- **Exercise directions**
Copy each line containing the word "loops" from the records that follow, please.

- **Entries shown**
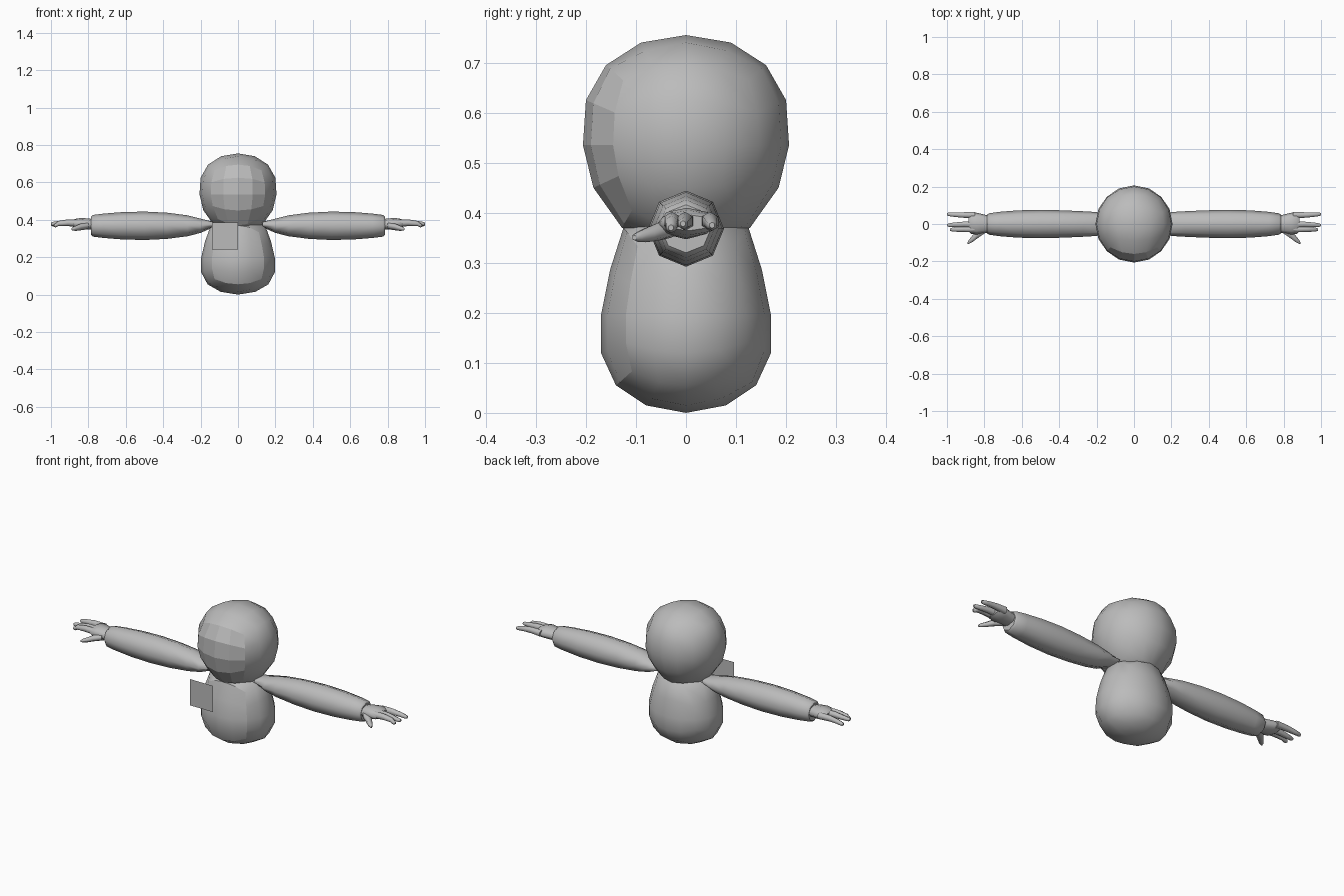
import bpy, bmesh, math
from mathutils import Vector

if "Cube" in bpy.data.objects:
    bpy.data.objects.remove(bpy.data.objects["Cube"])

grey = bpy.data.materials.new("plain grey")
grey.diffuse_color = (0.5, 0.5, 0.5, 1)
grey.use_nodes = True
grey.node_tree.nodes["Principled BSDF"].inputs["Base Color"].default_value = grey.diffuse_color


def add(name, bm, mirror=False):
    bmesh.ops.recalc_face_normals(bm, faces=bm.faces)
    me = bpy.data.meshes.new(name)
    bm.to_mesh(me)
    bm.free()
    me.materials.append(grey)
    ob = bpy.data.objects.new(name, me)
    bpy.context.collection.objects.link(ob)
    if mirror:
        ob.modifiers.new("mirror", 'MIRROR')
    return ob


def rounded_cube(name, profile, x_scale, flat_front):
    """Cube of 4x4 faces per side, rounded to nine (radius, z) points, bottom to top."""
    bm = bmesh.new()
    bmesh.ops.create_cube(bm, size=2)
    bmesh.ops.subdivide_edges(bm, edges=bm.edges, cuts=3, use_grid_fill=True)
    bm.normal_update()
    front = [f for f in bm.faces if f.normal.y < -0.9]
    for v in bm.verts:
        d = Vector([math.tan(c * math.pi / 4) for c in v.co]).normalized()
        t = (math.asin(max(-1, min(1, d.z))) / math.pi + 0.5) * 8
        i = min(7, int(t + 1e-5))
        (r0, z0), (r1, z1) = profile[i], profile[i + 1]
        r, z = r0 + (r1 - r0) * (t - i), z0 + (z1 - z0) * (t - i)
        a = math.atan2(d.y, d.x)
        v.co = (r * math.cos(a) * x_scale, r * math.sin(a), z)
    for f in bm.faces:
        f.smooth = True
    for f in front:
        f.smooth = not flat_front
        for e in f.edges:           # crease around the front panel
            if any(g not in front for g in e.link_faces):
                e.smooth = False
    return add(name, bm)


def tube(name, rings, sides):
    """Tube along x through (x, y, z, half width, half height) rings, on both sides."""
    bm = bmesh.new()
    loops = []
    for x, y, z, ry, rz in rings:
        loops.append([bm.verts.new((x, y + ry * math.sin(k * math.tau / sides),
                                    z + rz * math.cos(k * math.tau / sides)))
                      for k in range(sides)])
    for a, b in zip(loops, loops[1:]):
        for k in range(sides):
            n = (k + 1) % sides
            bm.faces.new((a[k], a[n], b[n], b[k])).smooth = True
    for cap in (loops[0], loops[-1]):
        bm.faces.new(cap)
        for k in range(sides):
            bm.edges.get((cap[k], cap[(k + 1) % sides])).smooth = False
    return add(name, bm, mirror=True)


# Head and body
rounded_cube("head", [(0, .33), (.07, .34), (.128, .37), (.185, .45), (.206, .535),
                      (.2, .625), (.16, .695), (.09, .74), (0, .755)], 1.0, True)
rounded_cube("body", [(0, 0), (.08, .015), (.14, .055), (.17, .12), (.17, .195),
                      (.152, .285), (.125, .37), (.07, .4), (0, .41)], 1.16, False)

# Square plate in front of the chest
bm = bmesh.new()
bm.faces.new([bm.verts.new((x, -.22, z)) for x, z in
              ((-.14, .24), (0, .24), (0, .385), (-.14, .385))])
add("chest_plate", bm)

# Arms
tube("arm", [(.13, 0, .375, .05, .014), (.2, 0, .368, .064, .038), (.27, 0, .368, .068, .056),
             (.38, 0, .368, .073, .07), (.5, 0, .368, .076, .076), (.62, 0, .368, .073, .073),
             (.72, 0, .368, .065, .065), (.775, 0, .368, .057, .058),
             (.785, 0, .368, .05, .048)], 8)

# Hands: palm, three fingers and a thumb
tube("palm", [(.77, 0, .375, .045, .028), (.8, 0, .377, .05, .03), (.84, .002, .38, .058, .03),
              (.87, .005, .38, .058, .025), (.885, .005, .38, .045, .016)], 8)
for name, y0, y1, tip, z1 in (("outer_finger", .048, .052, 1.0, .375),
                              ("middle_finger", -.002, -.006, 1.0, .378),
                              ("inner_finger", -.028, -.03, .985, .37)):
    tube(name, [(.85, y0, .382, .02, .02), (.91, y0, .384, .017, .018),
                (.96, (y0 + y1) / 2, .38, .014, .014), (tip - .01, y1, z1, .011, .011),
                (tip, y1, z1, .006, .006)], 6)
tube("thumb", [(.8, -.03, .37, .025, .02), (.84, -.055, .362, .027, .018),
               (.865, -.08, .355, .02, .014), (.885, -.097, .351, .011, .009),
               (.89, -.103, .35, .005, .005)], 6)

==

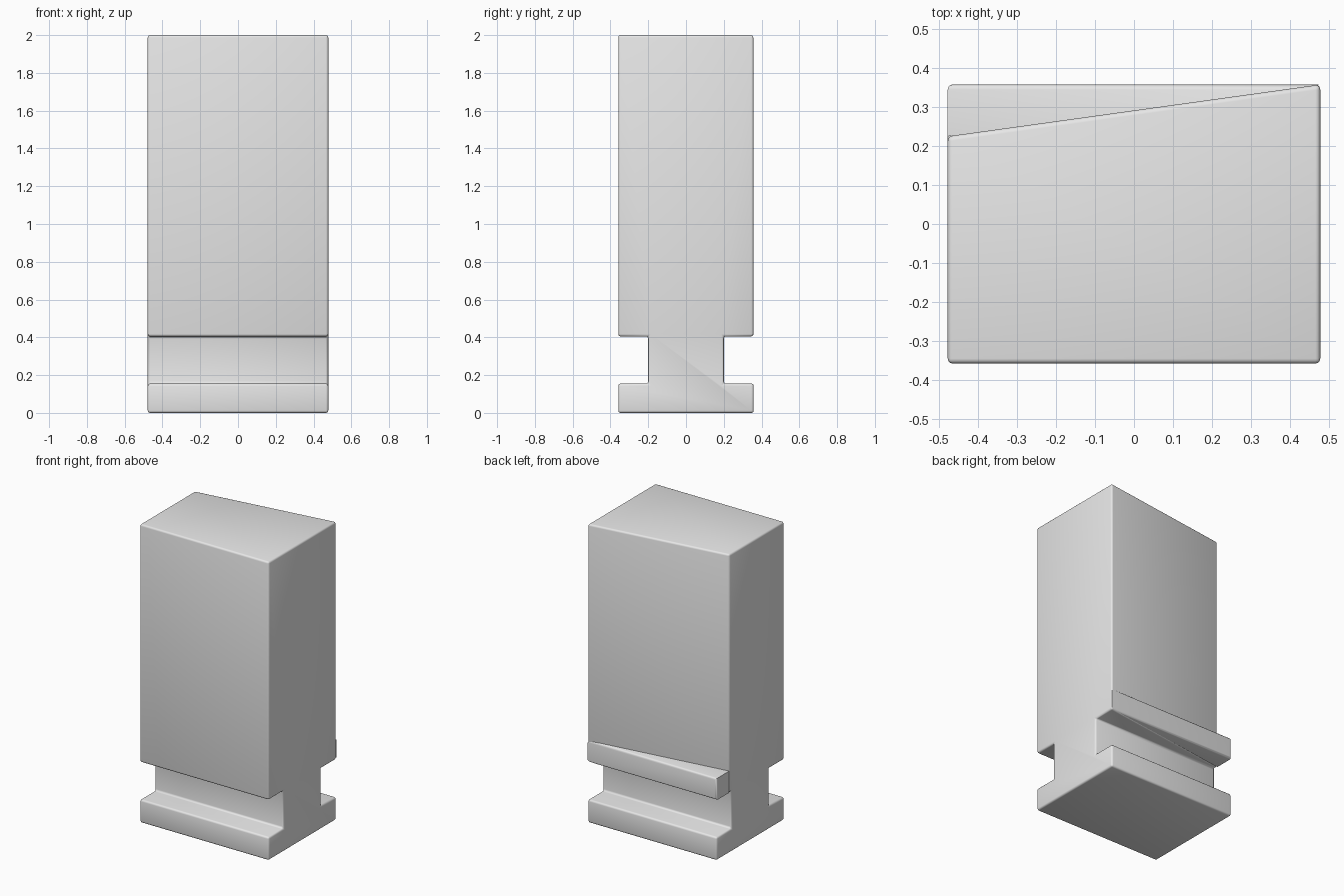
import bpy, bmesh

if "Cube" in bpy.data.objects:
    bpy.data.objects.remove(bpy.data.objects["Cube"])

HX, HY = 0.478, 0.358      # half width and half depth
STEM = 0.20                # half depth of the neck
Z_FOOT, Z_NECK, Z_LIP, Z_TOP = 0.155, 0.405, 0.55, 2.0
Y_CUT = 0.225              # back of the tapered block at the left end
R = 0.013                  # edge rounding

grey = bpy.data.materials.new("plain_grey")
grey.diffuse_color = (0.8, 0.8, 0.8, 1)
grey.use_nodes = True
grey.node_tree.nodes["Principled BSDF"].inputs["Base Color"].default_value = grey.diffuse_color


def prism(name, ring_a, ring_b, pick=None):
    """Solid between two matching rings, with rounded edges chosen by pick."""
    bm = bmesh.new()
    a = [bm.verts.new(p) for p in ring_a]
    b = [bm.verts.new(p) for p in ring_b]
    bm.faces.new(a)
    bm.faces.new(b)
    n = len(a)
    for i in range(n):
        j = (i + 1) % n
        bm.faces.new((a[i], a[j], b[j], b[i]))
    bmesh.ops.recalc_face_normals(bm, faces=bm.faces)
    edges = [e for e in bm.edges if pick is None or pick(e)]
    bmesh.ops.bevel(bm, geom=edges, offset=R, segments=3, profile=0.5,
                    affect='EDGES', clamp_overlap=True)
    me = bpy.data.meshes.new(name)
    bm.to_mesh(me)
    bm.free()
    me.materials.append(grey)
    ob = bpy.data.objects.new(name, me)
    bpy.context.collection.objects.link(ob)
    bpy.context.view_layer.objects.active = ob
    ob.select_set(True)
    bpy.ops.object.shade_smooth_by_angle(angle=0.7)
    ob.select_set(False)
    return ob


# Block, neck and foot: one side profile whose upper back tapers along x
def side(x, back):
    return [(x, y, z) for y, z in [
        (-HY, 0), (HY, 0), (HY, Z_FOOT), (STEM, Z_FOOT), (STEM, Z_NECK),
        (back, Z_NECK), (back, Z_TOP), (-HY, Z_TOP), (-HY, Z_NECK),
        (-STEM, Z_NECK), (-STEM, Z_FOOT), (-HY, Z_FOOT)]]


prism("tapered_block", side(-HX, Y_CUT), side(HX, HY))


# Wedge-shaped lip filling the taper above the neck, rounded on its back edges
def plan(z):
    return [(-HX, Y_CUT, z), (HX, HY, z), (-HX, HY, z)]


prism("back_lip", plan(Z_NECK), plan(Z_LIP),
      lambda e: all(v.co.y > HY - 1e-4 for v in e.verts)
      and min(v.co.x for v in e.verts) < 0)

- **Written answer**
    loops = []
        loops.append([bm.verts.new((x, y + ry * math.sin(k * math.tau / sides),
    for a, b in zip(loops, loops[1:]):
    for cap in (loops[0], loops[-1]):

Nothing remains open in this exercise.